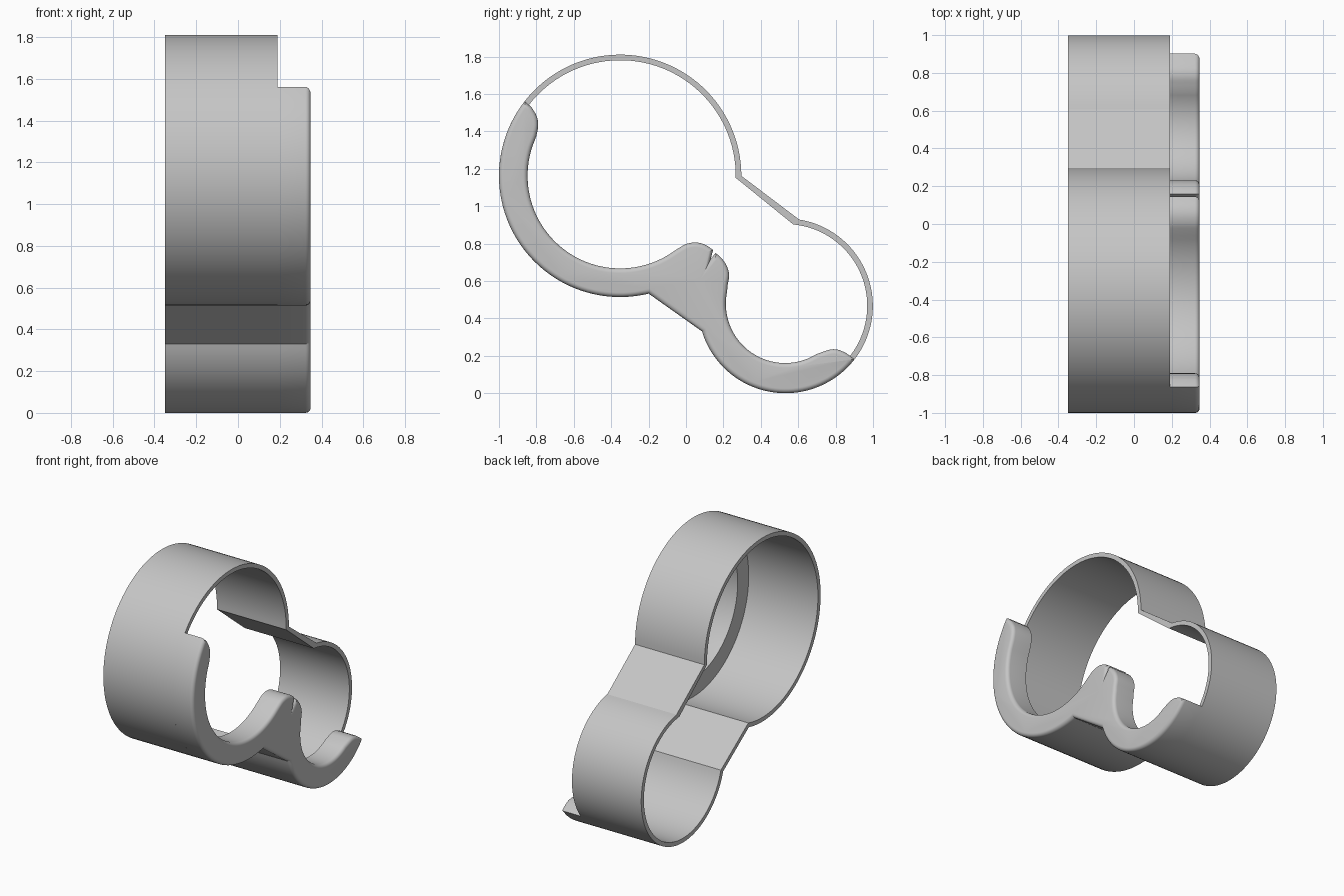
import bpy, bmesh, math
from mathutils import Vector

if "Cube" in bpy.data.objects:
    bpy.data.objects.remove(bpy.data.objects["Cube"])

BIG, SMALL = (-0.352, 1.162), (0.532, 0.467)   # centres of the two rings (y, z)
X_BACK, X_LIP, X_FRONT = -0.35, 0.19, 0.348
FILLET = 0.025

grey = bpy.data.materials.new("grey plastic")
grey.diffuse_color = (0.56, 0.56, 0.56, 1)
grey.use_nodes = True
grey.node_tree.nodes["Principled BSDF"].inputs["Base Color"].default_value = grey.diffuse_color


def arc(c, r, a0, a1, n):
    """Points on an arc from angle a0 to a1 in degrees."""
    angles = [math.radians(a0 + (a1 - a0) * i / n) for i in range(n + 1)]
    return [Vector((c[0] + r * math.cos(a), c[1] + r * math.sin(a))) for a in angles]


def spline(points, n=6):
    """Smooth curve through a few points."""
    p = [Vector(q) for q in points]
    p = [2 * p[0] - p[1]] + p + [2 * p[-1] - p[-2]]
    out = []
    for a, b, c, d in zip(p, p[1:], p[2:], p[3:]):
        for i in range(n):
            t = i / n
            out.append(0.5 * (2 * b + (c - a) * t + (2 * a - 5 * b + 4 * c - d) * t * t
                              + (3 * b - a - 3 * c + d) * t ** 3))
    return out + [p[-2]]


def inset(loop, d):
    """Mitred inward offset of a counter-clockwise outline."""
    out = []
    for i, p in enumerate(loop):
        e0 = (p - loop[i - 1]).normalized()
        e1 = (loop[(i + 1) % len(loop)] - p).normalized()
        n0, n1 = Vector((-e0.y, e0.x)), Vector((-e1.y, e1.x))
        out.append(p + (n0 + n1) * (d / max(1 + n0.dot(n1), 0.04)))
    return out


def finish(name, bm):
    bmesh.ops.recalc_face_normals(bm, faces=bm.faces)
    mesh = bpy.data.meshes.new(name)
    bm.to_mesh(mesh)
    bm.free()
    mesh.materials.append(grey)
    ob = bpy.data.objects.new(name, mesh)
    bpy.context.collection.objects.link(ob)
    bpy.ops.object.select_all(action='DESELECT')
    bpy.context.view_layer.objects.active = ob
    ob.select_set(True)
    bpy.ops.object.shade_smooth_by_angle(angle=math.radians(25))


def ring(bm, loop, x):
    return [bm.verts.new((x, p.x, p.y)) for p in loop]


def bridge(bm, a, b):
    for i in range(len(a)):
        j = (i + 1) % len(a)
        bm.faces.new((a[i], a[j], b[j], b[i]))


# Thin band around both rings, open at both ends
outer = arc(BIG, 0.648, 0, 283.6, 90) + arc(SMALL, 0.467, 197, 441, 70)
inner = arc(BIG, 0.618, -1, 284.8, 90) + arc(SMALL, 0.437, 195.7, 444.5, 70)
bm = bmesh.new()
rings = [ring(bm, outer, X_BACK), ring(bm, outer, X_LIP),
         ring(bm, inner, X_LIP), ring(bm, inner, X_BACK)]
for k in range(4):
    bridge(bm, rings[k], rings[(k + 1) % 4])
finish("double_ring_band", bm)

# Thick retaining lip on the lower half, with rounded ends and a notched middle
lip = arc(BIG, 0.648, 142, 283.6, 48) + arc(SMALL, 0.467, 197, 322.3, 40)
lip += spline([(0.855, 0.215), (0.815, 0.232), (0.775, 0.234), (0.735, 0.222)], 3)
lip += arc((0.53, 0.478), 0.317, 302, 168, 40)
lip += spline([(0.222, 0.575), (0.231, 0.63), (0.218, 0.68), (0.19, 0.722), (0.158, 0.75)], 3)
lip += [Vector((0.132, 0.717))]
lip += spline([(0.145, 0.766), (0.10, 0.795), (0.05, 0.806), (0.0, 0.797), (-0.035, 0.778)], 3)
lip += arc(BIG, 0.495, 306, 162, 48)
lip += spline([(-0.80, 1.375), (-0.79, 1.43), (-0.798, 1.48), (-0.825, 1.528)], 3)
bm = bmesh.new()
rings = [ring(bm, lip, X_LIP)]
for k in range(6):
    a = math.radians(90 * k / 5)
    rings.append(ring(bm, inset(lip, FILLET * (1 - math.cos(a))),
                      X_FRONT - FILLET * (1 - math.sin(a))))
for a, b in zip(rings, rings[1:]):
    bridge(bm, a, b)
bm.faces.new(rings[0])
bm.faces.new(rings[-1])
finish("retaining_lip", bm)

--- --- ---

→ Work task: With the line holding "p = [Vector(q) for q in points]" as the first and the line holding "lip = arc(BIG, 0.648, 142, 283.6, 48)" as the last, set down that range of the entries above exactly, and nothing else.

→ Result:
    p = [Vector(q) for q in points]
    p = [2 * p[0] - p[1]] + p + [2 * p[-1] - p[-2]]
    out = []
    for a, b, c, d in zip(p, p[1:], p[2:], p[3:]):
        for i in range(n):
            t = i / n
            out.append(0.5 * (2 * b + (c - a) * t + (2 * a - 5 * b + 4 * c - d) * t * t
                              + (3 * b - a - 3 * c + d) * t ** 3))
    return out + [p[-2]]


def inset(loop, d):
    """Mitred inward offset of a counter-clockwise outline."""
    out = []
    for i, p in enumerate(loop):
        e0 = (p - loop[i - 1]).normalized()
        e1 = (loop[(i + 1) % len(loop)] - p).normalized()
        n0, n1 = Vector((-e0.y, e0.x)), Vector((-e1.y, e1.x))
        out.append(p + (n0 + n1) * (d / max(1 + n0.dot(n1), 0.04)))
    return out


def finish(name, bm):
    bmesh.ops.recalc_face_normals(bm, faces=bm.faces)
    mesh = bpy.data.meshes.new(name)
    bm.to_mesh(mesh)
    bm.free()
    mesh.materials.append(grey)
    ob = bpy.data.objects.new(name, mesh)
    bpy.context.collection.objects.link(ob)
    bpy.ops.object.select_all(action='DESELECT')
    bpy.context.view_layer.objects.active = ob
    ob.select_set(True)
    bpy.ops.object.shade_smooth_by_angle(angle=math.radians(25))


def ring(bm, loop, x):
    return [bm.verts.new((x, p.x, p.y)) for p in loop]


def bridge(bm, a, b):
    for i in range(len(a)):
        j = (i + 1) % len(a)
        bm.faces.new((a[i], a[j], b[j], b[i]))


# Thin band around both rings, open at both ends
outer = arc(BIG, 0.648, 0, 283.6, 90) + arc(SMALL, 0.467, 197, 441, 70)
inner = arc(BIG, 0.618, -1, 284.8, 90) + arc(SMALL, 0.437, 195.7, 444.5, 70)
bm = bmesh.new()
rings = [ring(bm, outer, X_BACK), ring(bm, outer, X_LIP),
         ring(bm, inner, X_LIP), ring(bm, inner, X_BACK)]
for k in range(4):
    bridge(bm, rings[k], rings[(k + 1) % 4])
finish("double_ring_band", bm)

# Thick retaining lip on the lower half, with rounded ends and a notched middle
lip = arc(BIG, 0.648, 142, 283.6, 48) + arc(SMALL, 0.467, 197, 322.3, 40)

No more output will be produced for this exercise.